Cork actor James N Healy takes a look at the history of Cork accents through the ages.
There's one thing about us in Cork. We have a beautiful accent.
Cork man James Healy disputes that Dublin view that the Cork accent goes up and down. He does acknowledge that there is more than one accent in Cork but they are all Cork. He says that the Cork accent was started by Saint Finbarr when he came down to Cork from the west of Ireland in the sixth century to build a church. A Scandinavian touch was added to the accent with the arrival of the Danes a few centuries later. Then came the Welsh Normans. After that, the English would arrive for the summer season and add their bit to the vocal cocktail that is the Cork accent. In the 18th century, the French Huguenots arrived contributing the "harsh, shrill side of our accent".
The accent ranges from the sound of the Cork street trader to the fruity tones of the Montenotte.
In its extreme form, it's probably like somebody trying to eat a hot potato while giving a confidential message at the same time.
There is also the "Roches Stores" accent but the most genuinely Cork accent is probably that of Blackpool, the living quarters of the Celts who clustered around the northside of the old city. To hear a genuine accent, visit an old Blackpool pub.
This is somewhat nasal, spoken out of the corner of the mouth and with a sense of irony.
This episode of 'Hall's Pictorial Weekly' was broadcast on 21 October 1972.
Frank Hall's amusing and satirical series began on 29 September 1971 with the full title "Hall's Pictorial Weekly Incorporating the Provincial Vindicator" which became known as "Hall's Pictorial Weekly".
The series allowed Frank Hall to follow his own interest in the lives of viewers throughout the country. Regarded as RTE's flagship comedy show, it featured satirical sketches on current news stories and popular culture, as well as parody songs, comedy sketches, re-edited videos, cartoons and spoof television formats. The show ran for 9 series until 1980.

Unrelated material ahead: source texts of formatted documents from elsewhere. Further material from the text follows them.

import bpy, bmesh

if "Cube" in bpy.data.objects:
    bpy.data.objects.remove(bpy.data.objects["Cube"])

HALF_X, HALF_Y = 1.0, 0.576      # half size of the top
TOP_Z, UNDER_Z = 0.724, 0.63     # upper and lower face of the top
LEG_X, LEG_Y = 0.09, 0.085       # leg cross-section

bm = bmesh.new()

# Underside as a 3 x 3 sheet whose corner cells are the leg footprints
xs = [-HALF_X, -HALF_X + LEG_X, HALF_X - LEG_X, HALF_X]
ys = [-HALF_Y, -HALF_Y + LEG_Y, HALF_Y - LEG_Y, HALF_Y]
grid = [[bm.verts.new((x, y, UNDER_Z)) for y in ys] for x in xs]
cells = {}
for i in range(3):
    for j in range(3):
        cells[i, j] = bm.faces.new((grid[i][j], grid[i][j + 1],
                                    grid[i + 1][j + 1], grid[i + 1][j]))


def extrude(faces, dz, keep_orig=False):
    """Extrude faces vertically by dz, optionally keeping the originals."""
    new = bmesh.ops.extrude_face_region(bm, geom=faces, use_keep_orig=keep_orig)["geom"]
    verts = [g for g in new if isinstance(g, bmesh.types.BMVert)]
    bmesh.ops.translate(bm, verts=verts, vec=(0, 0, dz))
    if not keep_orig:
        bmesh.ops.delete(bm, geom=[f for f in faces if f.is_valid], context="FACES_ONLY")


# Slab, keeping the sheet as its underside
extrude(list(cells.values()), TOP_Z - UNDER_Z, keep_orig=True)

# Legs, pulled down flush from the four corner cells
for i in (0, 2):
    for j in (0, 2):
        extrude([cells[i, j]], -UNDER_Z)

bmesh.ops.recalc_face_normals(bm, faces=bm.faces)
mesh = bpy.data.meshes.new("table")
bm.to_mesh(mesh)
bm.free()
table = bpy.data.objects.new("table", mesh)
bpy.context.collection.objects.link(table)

In the RTE Guide on the week of its first transmission, Frank Hall wrote
The form and content of Hall's Pictorial Weekly should be impossible to forecast until the last moment. It should be as varied and absorbing as life itself". He further commented ""I have an inexhaustible interest in the lives and times of the people who live in our country towns and villages; no event is too small to capture my attention, no community too out of the way... This programme is intended to be about you, your town, your friends, your local interests.
(RTE Guide, September 24, 1971, Vol.8, No.9, p.2)